=== Begin Enclosure ===
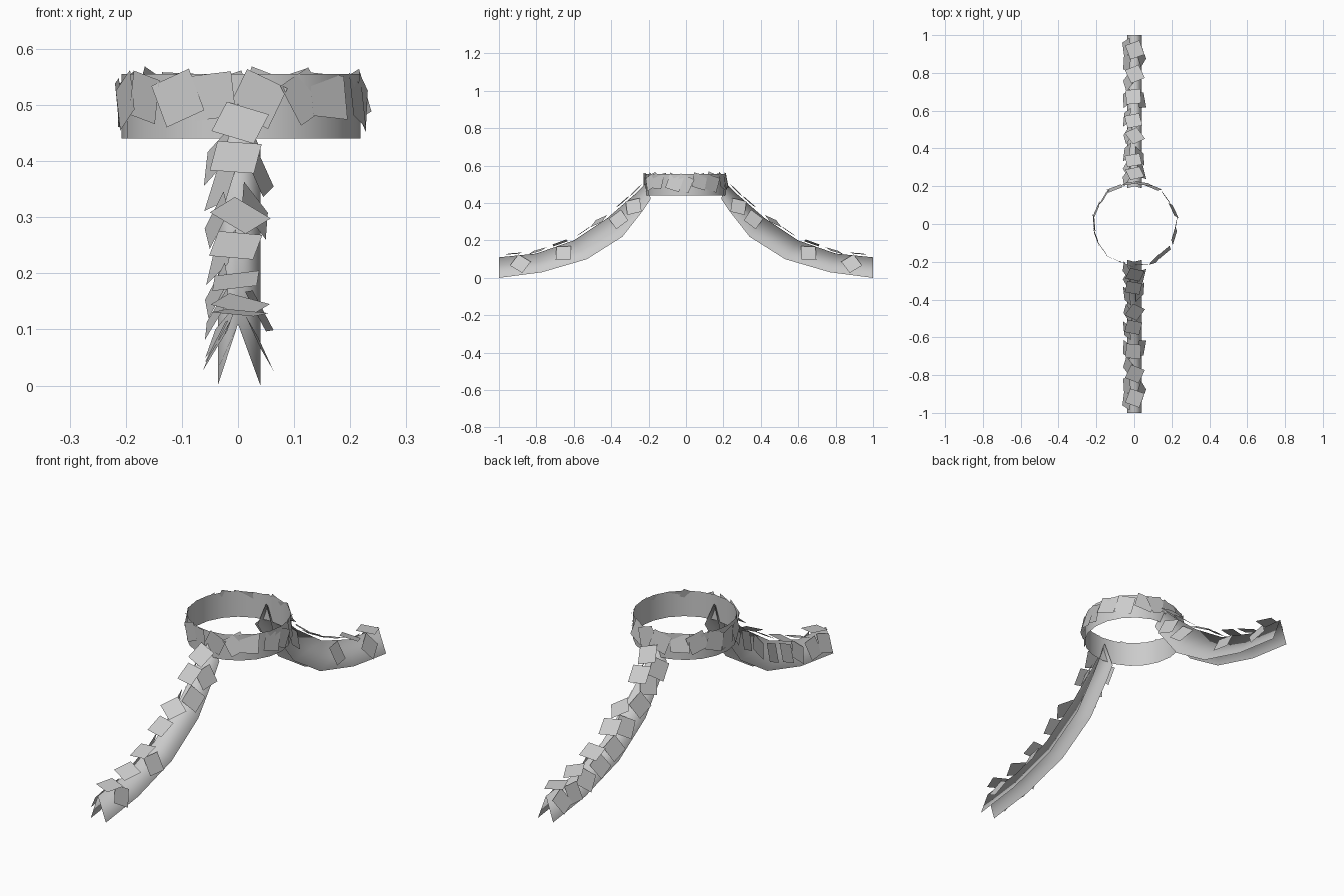
import bpy, math, random
from mathutils import Vector, Matrix

if "Cube" in bpy.data.objects:
    bpy.data.objects.remove(bpy.data.objects["Cube"])

random.seed(4)
CX, R, Z0, Z1 = 0.005, 0.213, 0.44, 0.555

def make(name, verts, faces, smooth=False):
    me = bpy.data.meshes.new(name)
    me.from_pydata([tuple(v) for v in verts], [], faces)
    me.update()
    ob = bpy.data.objects.new(name, me)
    bpy.context.collection.objects.link(ob)
    for p in me.polygons:
        p.use_smooth = smooth
    return ob

def card(verts, faces, c, normal, along, spin, size=0.08):
    # one square leaf card facing along its normal
    n = Vector(normal).normalized()
    u = Vector(along)
    u = (u - n * u.dot(n)).normalized()
    u = Matrix.Rotation(math.radians(spin), 3, n) @ u
    v = n.cross(u)
    b = len(verts)
    h = size / 2
    verts += [Vector(c) + u * i * h + v * j * h for i, j in ((-1, -1), (1, -1), (1, 1), (-1, 1))]
    faces.append((b, b + 1, b + 2, b + 3))

# open ring band
N = 20
verts, faces = [], []
for i in range(N):
    a = math.tau * i / N
    for z in (Z0, Z1):
        verts.append((CX + R * math.cos(a), R * math.sin(a), z))
    j = (i + 1) % N
    faces.append((2 * i, 2 * j, 2 * j + 1, 2 * i + 1))
make("ring_band", verts, faces, True)

# leaf cards around the ring
verts, faces = [], []
K = 18
for i in range(K):
    a = math.tau * (i + random.uniform(-0.2, 0.2)) / K
    out = Vector((math.cos(a), math.sin(a), 0))
    tilt = out + Vector((-out.y, out.x, 0)) * random.uniform(-.2, .2) + Vector((0, 0, random.uniform(-.1, .25)))
    c = Vector((CX, 0, random.uniform(.503, .52))) + out * (R + .004)
    card(verts, faces, c, tilt, (0, 0, 1), random.uniform(-28, 28))
make("ring_leaves", verts, faces)

# sagging arm: ridge and lower edge paths as (y, z)
ridge = [(.20, .52), (.27, .45), (.42, .32), (.60, .20), (.80, .13), (1, .11)]
base = [(.19, .42), (.23, .36), (.34, .22), (.53, .10), (.77, .03), (1, 0)]

def sample(path, y):
    for (y0, z0), (y1, z1) in zip(path, path[1:]):
        if y <= y1:
            break
    return z0 + (z1 - z0) * (y - y0) / (y1 - y0), (z1 - z0) / (y1 - y0)

# leaf cards on the arm: (y, spin) per side
top = [(.26, 20), (.33, 10), (.46, 35), (.54, 12), (.67, 3), (.79, 25), (.92, 20)]
left = [(.28, 10), (.34, 30), (.41, -15), (.50, 20), (.59, -10), (.68, 5), (.77, 25), (.86, -8), (.94, 15)]
right = [(.31, 30), (.39, 5), (.67, 20), (.89, 40)]

for sy, label in ((-1, "front"), (1, "back")):
    verts, faces = [], []
    for (ry, rz), (by, bz) in zip(ridge, base):
        verts += [(-.036, sy * by, bz), (0, sy * ry, rz), (.04, sy * by, bz)]
    for i in range(len(ridge) - 1):
        for k in (0, 1):
            a = 3 * i + k
            f = (a, a + 1, a + 4, a + 3)
            faces.append(f if sy < 0 else f[::-1])
    make(label + "_arm", verts, faces, True)

    verts, faces = [], []
    for side, items in ((0, top), (-1, left), (1, right)):
        for y, spin in items:
            z, s = sample(ridge, y)
            drop = .012 if side == 0 else -.045
            x = side * .034 + (.004 if spin > 15 else -.004)
            up = Vector((0, -s * sy, 1)).normalized()
            n = up + Vector((side * 1.7 + (spin - 15) * .012, 0, 0))
            c = Vector((x, sy * y, z)) + up * drop
            card(verts, faces, c, n, (0, sy, s), spin * sy)
    make(label + "_arm_leaves", verts, faces)
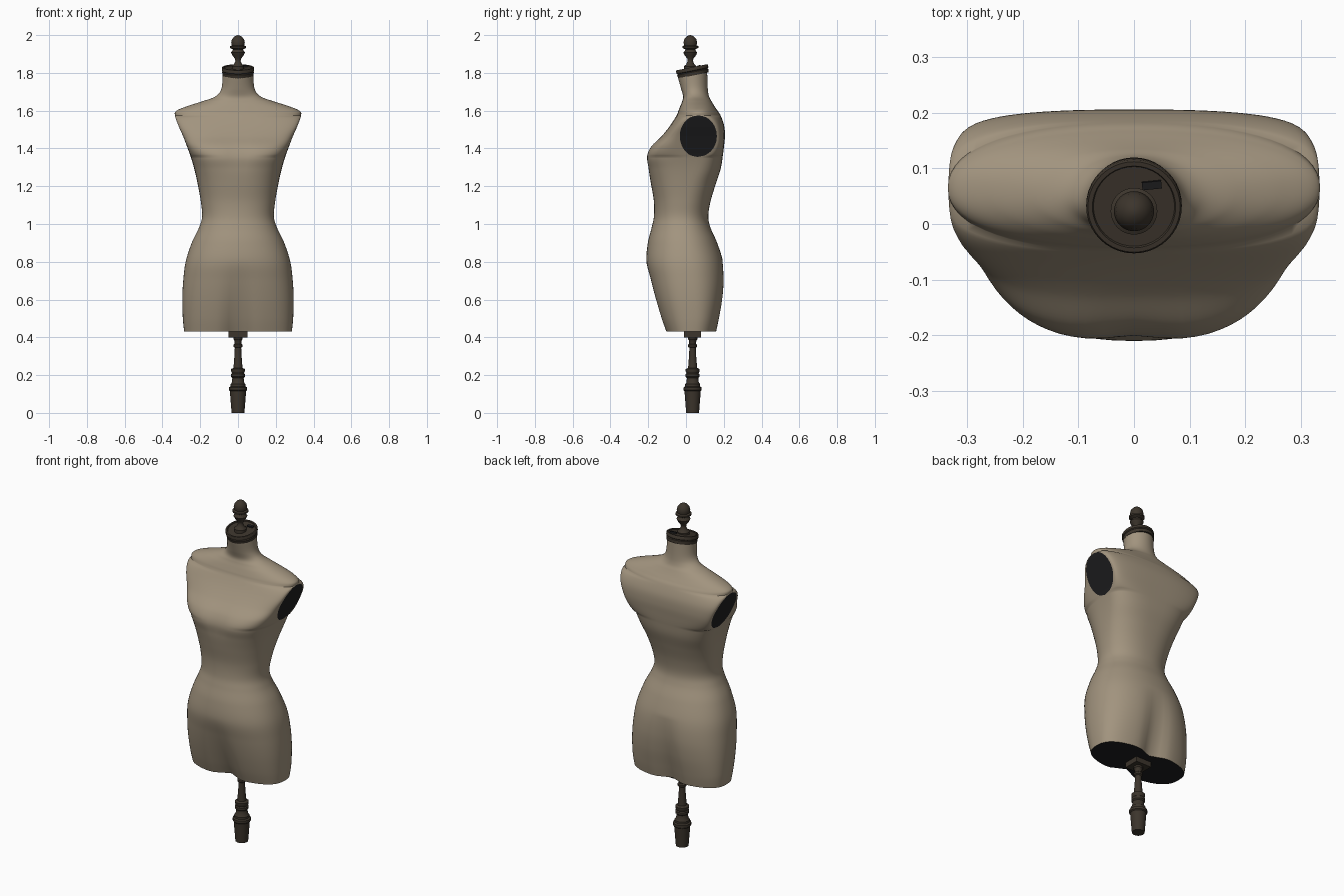
import bpy, bmesh, math
from mathutils import Matrix, Vector

if "Cube" in bpy.data.objects:
    bpy.data.objects.remove(bpy.data.objects["Cube"])


def material(name, rgb):
    m = bpy.data.materials.new(name)
    m.diffuse_color = (*rgb, 1)
    m.use_nodes = True
    m.node_tree.nodes["Principled BSDF"].inputs["Base Color"].default_value = m.diffuse_color
    return m


LINEN = material("tan linen", (0.36, 0.295, 0.21))
WOOD = material("dark wood", (0.045, 0.035, 0.025))
BLACK = material("charcoal", (0.013, 0.013, 0.014))


def finish(name, bm, mats, angle=40):
    bmesh.ops.recalc_face_normals(bm, faces=bm.faces)
    me = bpy.data.meshes.new(name)
    bm.to_mesh(me)
    bm.free()
    for m in mats:
        me.materials.append(m)
    ob = bpy.data.objects.new(name, me)
    bpy.context.collection.objects.link(ob)
    bpy.ops.object.select_all(action='DESELECT')
    ob.select_set(True)
    bpy.context.view_layer.objects.active = ob
    bpy.ops.object.shade_smooth_by_angle(angle=math.radians(angle))
    return ob


def lathe(name, profile, loc, tilt=0, sides=40):
    """Turned part: profile of (radius, height) spun about its axis."""
    bm = bmesh.new()
    vs = [bm.verts.new((r, 0, z)) for r, z in profile]
    es = [bm.edges.new(p) for p in zip(vs, vs[1:])]
    bmesh.ops.spin(bm, geom=vs + es, cent=(0, 0, 0), axis=(0, 0, 1),
                   angle=math.tau, steps=sides)
    bmesh.ops.remove_doubles(bm, verts=bm.verts, dist=1e-5)
    ob = finish(name, bm, [WOOD])
    ob.location = loc
    ob.rotation_euler.x = tilt
    return ob


def box(name, size, loc, mat, tilt=(0, 0, 0)):
    bm = bmesh.new()
    bmesh.ops.create_cube(bm, size=1, matrix=Matrix.Diagonal((*size, 1)))
    ob = finish(name, bm, [mat])
    ob.location, ob.rotation_euler = loc, tilt
    return ob


# Torso sections: z, half width, front y, back y, widest y, squareness
ROWS = [
    (0.43, .285, -.11, .165, .03, 2.6), (0.50, .292, -.135, .18, .03, 2.6),
    (0.60, .295, -.165, .198, .02, 2.5), (0.70, .29, -.19, .205, .01, 2.4),
    (0.80, .277, -.21, .196, .0, 2.3), (0.90, .245, -.202, .165, -.01, 2.2),
    (0.98, .207, -.182, .13, -.02, 2.2), (1.04, .19, -.17, .118, -.02, 2.2),
    (1.12, .197, -.17, .13, -.01, 2.3), (1.21, .213, -.185, .157, .01, 2.5),
    (1.29, .231, -.2, .183, .04, 2.8), (1.355, .25, -.211, .194, .06, 3.0),
    (1.41, .27, -.187, .201, .065, 2.9), (1.465, .291, -.13, .206, .065, 2.6),
    (1.52, .315, -.085, .202, .065, 2.4), (1.575, .334, -.05, .183, .065, 2.3),
    (1.60, .325, -.04, .167, .065, 2.2), (1.625, .265, -.03, .15, .065, 2.2),
    (1.65, .187, -.02, .135, .06, 2.1), (1.675, .12, -.015, .122, .05, 2.0),
    (1.715, .088, -.025, .115, .04, 2.0), (1.79, .081, -.042, .112, .036, 2.0)]
SUB, Q, FLAT = 8, 16, 6
TILT = 0.2


def spline(a, b, c, d, t):
    return [.5 * (2*q + (r-p)*t + (2*p-5*q+4*r-s)*t*t + (3*q-p-3*r+s)*t**3)
            for p, q, r, s in zip(a, b, c, d)]


def section(z, a, yf, yb, yc, n):
    """Closed outline with a flat side where the armhole is."""
    c = .098 * math.sqrt(max(0, 1 - ((z - 1.465) / .11) ** 2))
    low = max(0, 1 - (z - .43) / .38)
    cleft_f = .05 * low ** 1.3 + .012 * math.exp(-((z - 1.37) / .07) ** 2)
    cleft_b = .04 * low ** .8

    def quarter(t, y_end):
        s = 1 if y_end > yc else -1
        x = a * max(0, math.cos(t)) ** (2 / n)
        y = yc + s * (c + (abs(y_end - yc) - c) * math.sin(t) ** (2 / n))
        dent = math.exp(-(x / .06) ** 2) * (cleft_b if s > 0 else cleft_f)
        return x, y - s * dent

    ts = [math.pi / 2 * i / Q for i in range(Q + 1)]
    half = [quarter(t, yf) for t in reversed(ts)]
    half += [(a, yc - c + 2 * c * i / FLAT) for i in range(1, FLAT)]
    half += [quarter(t, yb) for t in ts]
    ring = half + [(-x, y) for x, y in half[-2:0:-1]]
    lean = TILT * min(1, max(0, (z - 1.7) / .08))  # neck top slopes forward
    return [(x, y, z + lean * (y - .035)) for x, y in ring]


# Torso shell with dark armholes and dark underside
rings = []
for i in range(len(ROWS) - 1):
    pts = [ROWS[min(max(i + k, 0), len(ROWS) - 1)] for k in (-1, 0, 1, 2)]
    rings += [spline(*pts, k / SUB) for k in range(SUB)]
rings.append(ROWS[-1])
bm = bmesh.new()
loops = [[bm.verts.new(p) for p in section(*r)] for r in rings]
N = len(loops[0])
for r, (lo, hi) in enumerate(zip(loops, loops[1:])):
    arm = 1.353 < rings[r][0] < 1.574
    for i in range(N):
        j = (i + 1) % N
        f = bm.faces.new((lo[i], lo[j], hi[j], hi[i]))
        side = min(i, N - 1 - i)
        f.material_index = int(arm and Q <= side < Q + FLAT)
bm.faces.new(loops[0]).material_index = 1
bm.faces.new(loops[-1])
bmesh.ops.remove_doubles(bm, verts=bm.verts, dist=1e-5)
for e in bm.edges:  # crisp armhole rims
    if len(e.link_faces) == 2 and len({f.material_index for f in e.link_faces}) == 2:
        e.smooth = False
finish("torso", bm, [LINEN, BLACK], 50)

# Small bust marker
bm = bmesh.new()
bmesh.ops.create_uvsphere(bm, u_segments=16, v_segments=8, radius=.01)
finish("bust_marker", bm, [LINEN]).location = (.212, -.14, 1.395)

# Neck cap with raised rim, and its small latch plate
tilt = math.atan(TILT)
lathe("neck_cap", [(0, -.022), (.082, -.022), (.084, -.004), (.08, 0), (.086, .004),
                   (.086, .018), (.083, .022), (.075, .022), (.073, .017), (0, .017)],
      (0, .035, 1.808), tilt)
box("cap_latch", (.035, .014, .009), (.032, .07, 1.836), BLACK, (tilt, 0, .1))

# Turned finial
lathe("finial", [(0, 1.81), (.033, 1.81), (.033, 1.835), (.022, 1.845), (.014, 1.862),
                 (.016, 1.875), (.03, 1.893), (.037, 1.908), (.03, 1.916),
                 (.026, 1.924), (.042, 1.932), (.042, 1.941), (.033, 1.946),
                 (.036, 1.96), (.032, 1.978), (.02, 1.992), (.009, 1.998), (0, 2.0)],
      (0, .023, 0))

# Turned lower pole and its mounting block
lathe("pole", [(0, 0), (.034, 0), (.043, .115), (.048, .12), (.048, .135), (.04, .14),
               (.04, .152), (.033, .16), (.03, .185), (.037, .192), (.037, .205),
               (.032, .21), (.037, .222), (.037, .232), (.024, .238), (.019, .3),
               (.017, .345), (.024, .35), (.024, .36), (.018, .366), (.02, .385),
               (.025, .39), (.025, .405), (0, .405)], (0, .035, 0))
box("mounting_block", (.1, .09, .032), (0, .035, .416), WOOD)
=== End Enclosure ===
# [Action item]
Above are the records; copy exactly the lines from the line with "size=1, matrix=Matrix.Diagonal((*size, 1)))" through the line with "c = .098 * math.sqrt(max(0, 1", both included.

# [Exercise output]
    bmesh.ops.create_cube(bm, size=1, matrix=Matrix.Diagonal((*size, 1)))
    ob = finish(name, bm, [mat])
    ob.location, ob.rotation_euler = loc, tilt
    return ob


# Torso sections: z, half width, front y, back y, widest y, squareness
ROWS = [
    (0.43, .285, -.11, .165, .03, 2.6), (0.50, .292, -.135, .18, .03, 2.6),
    (0.60, .295, -.165, .198, .02, 2.5), (0.70, .29, -.19, .205, .01, 2.4),
    (0.80, .277, -.21, .196, .0, 2.3), (0.90, .245, -.202, .165, -.01, 2.2),
    (0.98, .207, -.182, .13, -.02, 2.2), (1.04, .19, -.17, .118, -.02, 2.2),
    (1.12, .197, -.17, .13, -.01, 2.3), (1.21, .213, -.185, .157, .01, 2.5),
    (1.29, .231, -.2, .183, .04, 2.8), (1.355, .25, -.211, .194, .06, 3.0),
    (1.41, .27, -.187, .201, .065, 2.9), (1.465, .291, -.13, .206, .065, 2.6),
    (1.52, .315, -.085, .202, .065, 2.4), (1.575, .334, -.05, .183, .065, 2.3),
    (1.60, .325, -.04, .167, .065, 2.2), (1.625, .265, -.03, .15, .065, 2.2),
    (1.65, .187, -.02, .135, .06, 2.1), (1.675, .12, -.015, .122, .05, 2.0),
    (1.715, .088, -.025, .115, .04, 2.0), (1.79, .081, -.042, .112, .036, 2.0)]
SUB, Q, FLAT = 8, 16, 6
TILT = 0.2


def spline(a, b, c, d, t):
    return [.5 * (2*q + (r-p)*t + (2*p-5*q+4*r-s)*t*t + (3*q-p-3*r+s)*t**3)
            for p, q, r, s in zip(a, b, c, d)]


def section(z, a, yf, yb, yc, n):
    """Closed outline with a flat side where the armhole is."""
    c = .098 * math.sqrt(max(0, 1 - ((z - 1.465) / .11) ** 2))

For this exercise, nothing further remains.